The government believed that making residential property more expensive would discourage investors but has done little to affect the property market. Find out why there has been a spike in tax revenues and how stamp duty land tax will affect you.
On 6 April 2016, the government introduced the three per cent surcharge for the purposes of stamp duty land tax. The surcharge also applies to the Scottish and Welsh equivalent of SDLT. The provision was seen to be an attack on the buy to let market and also those people buying second homes.
The government believe that by making the purchase of residential property more expensive, investors will be discouraged; helping to reduce house prices and increasing the availability of the housing stock to first time buyers. In practice, it simply resulted in a spike in tax revenues and has done little to effect the property market, other than maybe at the top end.
The surcharge has thrown up a number of anomalies. Certain individuals who thought that they may be exempt from the three per cent surcharge because they’re buying their first home found that they were actually liable due to the fact that they had a previous buy to let property or alternatively may have had a residual interest in a property with a previous partner.
In complex cases, there’s anecdotal evidence of people simply paying the surcharge rather than delaying a completion while matters were being clarified.
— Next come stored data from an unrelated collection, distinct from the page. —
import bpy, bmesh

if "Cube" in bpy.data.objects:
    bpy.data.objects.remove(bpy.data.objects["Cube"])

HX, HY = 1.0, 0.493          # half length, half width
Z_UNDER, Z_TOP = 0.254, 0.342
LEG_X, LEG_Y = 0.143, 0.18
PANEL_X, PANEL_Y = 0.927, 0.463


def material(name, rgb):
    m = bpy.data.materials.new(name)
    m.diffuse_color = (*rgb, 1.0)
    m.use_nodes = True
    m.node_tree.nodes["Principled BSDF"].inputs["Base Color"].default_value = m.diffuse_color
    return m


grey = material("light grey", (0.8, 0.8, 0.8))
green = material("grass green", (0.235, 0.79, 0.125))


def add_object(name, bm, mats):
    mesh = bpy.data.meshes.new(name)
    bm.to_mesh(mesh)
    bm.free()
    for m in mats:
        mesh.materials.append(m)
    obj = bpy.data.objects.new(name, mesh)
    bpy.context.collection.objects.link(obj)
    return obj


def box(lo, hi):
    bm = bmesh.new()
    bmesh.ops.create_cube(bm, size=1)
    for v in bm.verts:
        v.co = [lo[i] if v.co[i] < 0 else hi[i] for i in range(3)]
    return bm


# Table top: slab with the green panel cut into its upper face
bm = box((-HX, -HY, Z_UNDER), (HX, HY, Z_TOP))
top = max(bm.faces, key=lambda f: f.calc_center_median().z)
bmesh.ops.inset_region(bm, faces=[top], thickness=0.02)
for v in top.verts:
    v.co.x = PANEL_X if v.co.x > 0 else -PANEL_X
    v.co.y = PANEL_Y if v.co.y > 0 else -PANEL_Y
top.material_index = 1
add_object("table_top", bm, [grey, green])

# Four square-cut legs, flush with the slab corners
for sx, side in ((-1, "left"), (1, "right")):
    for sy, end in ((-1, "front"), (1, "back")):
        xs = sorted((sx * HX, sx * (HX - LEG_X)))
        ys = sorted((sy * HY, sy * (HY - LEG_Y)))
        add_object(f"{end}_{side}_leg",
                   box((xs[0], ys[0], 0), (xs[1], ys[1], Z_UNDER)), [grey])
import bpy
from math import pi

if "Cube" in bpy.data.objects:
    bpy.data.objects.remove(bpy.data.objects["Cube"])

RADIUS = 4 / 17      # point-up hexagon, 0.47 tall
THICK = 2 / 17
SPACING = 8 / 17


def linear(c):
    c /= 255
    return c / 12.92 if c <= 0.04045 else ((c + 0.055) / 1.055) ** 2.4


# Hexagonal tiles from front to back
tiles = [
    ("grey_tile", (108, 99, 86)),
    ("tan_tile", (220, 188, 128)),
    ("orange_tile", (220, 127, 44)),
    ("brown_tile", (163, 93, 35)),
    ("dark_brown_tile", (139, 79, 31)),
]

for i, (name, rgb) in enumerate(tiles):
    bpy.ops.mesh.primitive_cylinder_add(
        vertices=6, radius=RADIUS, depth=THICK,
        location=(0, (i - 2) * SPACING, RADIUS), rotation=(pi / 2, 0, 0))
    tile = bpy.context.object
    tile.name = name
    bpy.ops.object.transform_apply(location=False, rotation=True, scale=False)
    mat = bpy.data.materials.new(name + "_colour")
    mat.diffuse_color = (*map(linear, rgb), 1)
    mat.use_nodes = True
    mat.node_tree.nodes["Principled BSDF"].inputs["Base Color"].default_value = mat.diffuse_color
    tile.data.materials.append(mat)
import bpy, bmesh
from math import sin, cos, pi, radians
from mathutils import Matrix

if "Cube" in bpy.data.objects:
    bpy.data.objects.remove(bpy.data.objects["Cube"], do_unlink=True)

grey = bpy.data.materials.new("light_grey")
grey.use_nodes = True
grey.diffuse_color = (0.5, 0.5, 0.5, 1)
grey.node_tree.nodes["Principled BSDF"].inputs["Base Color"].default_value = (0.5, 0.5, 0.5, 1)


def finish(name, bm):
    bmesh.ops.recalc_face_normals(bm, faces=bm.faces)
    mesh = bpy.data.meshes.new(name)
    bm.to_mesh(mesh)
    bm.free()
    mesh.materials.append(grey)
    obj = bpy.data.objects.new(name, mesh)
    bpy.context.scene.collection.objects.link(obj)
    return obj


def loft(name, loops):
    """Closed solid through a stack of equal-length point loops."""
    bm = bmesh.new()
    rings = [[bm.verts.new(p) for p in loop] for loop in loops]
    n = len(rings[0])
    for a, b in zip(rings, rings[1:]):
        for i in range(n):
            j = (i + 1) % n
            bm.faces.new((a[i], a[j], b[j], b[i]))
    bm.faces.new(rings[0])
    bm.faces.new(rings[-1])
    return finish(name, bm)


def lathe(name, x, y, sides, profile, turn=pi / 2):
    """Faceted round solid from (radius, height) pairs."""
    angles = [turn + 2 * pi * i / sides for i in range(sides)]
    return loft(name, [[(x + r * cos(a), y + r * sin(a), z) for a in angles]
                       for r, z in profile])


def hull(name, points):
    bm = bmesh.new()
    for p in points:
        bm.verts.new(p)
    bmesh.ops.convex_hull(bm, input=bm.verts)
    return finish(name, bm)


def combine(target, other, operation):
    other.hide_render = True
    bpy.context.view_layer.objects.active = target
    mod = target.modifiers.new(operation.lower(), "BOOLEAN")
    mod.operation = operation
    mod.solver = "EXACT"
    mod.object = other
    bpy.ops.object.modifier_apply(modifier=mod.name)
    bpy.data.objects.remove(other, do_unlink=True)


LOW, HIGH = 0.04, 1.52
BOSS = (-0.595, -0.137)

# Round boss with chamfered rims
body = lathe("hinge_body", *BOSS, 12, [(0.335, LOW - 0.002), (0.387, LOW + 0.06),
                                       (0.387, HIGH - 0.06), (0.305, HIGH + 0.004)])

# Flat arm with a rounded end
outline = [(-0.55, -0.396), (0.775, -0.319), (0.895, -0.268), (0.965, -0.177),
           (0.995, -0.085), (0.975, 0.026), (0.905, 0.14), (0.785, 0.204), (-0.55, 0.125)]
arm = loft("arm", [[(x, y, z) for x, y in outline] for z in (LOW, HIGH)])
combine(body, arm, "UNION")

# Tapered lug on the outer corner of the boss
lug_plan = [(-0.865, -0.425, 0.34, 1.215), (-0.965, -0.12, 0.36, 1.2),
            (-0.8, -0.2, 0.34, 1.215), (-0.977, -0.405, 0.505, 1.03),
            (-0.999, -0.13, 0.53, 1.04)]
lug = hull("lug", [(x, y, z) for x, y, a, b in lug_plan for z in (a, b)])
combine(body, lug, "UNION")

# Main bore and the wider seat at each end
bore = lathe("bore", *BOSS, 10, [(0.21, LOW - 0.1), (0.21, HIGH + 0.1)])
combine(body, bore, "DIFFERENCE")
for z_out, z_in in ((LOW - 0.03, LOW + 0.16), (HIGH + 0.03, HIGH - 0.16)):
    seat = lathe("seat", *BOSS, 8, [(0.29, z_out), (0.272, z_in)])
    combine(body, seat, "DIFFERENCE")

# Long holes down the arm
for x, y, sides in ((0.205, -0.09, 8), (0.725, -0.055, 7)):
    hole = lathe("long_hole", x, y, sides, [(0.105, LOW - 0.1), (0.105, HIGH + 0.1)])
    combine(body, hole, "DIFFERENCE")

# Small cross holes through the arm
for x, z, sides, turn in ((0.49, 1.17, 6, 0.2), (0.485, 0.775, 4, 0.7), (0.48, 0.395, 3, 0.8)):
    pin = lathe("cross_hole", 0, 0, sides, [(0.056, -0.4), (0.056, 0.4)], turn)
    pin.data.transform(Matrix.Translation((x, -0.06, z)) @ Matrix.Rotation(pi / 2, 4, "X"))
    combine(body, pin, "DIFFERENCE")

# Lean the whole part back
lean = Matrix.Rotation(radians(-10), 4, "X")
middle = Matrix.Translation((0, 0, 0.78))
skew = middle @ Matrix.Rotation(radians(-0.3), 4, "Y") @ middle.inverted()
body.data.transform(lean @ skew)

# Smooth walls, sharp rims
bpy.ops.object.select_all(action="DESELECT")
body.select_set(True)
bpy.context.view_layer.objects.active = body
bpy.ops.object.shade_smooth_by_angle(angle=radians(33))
Divorce cases in particular can produce some unusual situations which need to be carefully navigated through.
So, what should we do about the surcharge? Well, first of all, never assume that its payable and never assume that it’s not payable, always take advise at an early stage . For instance, buying a property via a trust can in certain circumstances bring exemption from the surcharge. This can be particularly attractive for parents buying property for their adult children but still being able to maintain some control over the asset itself.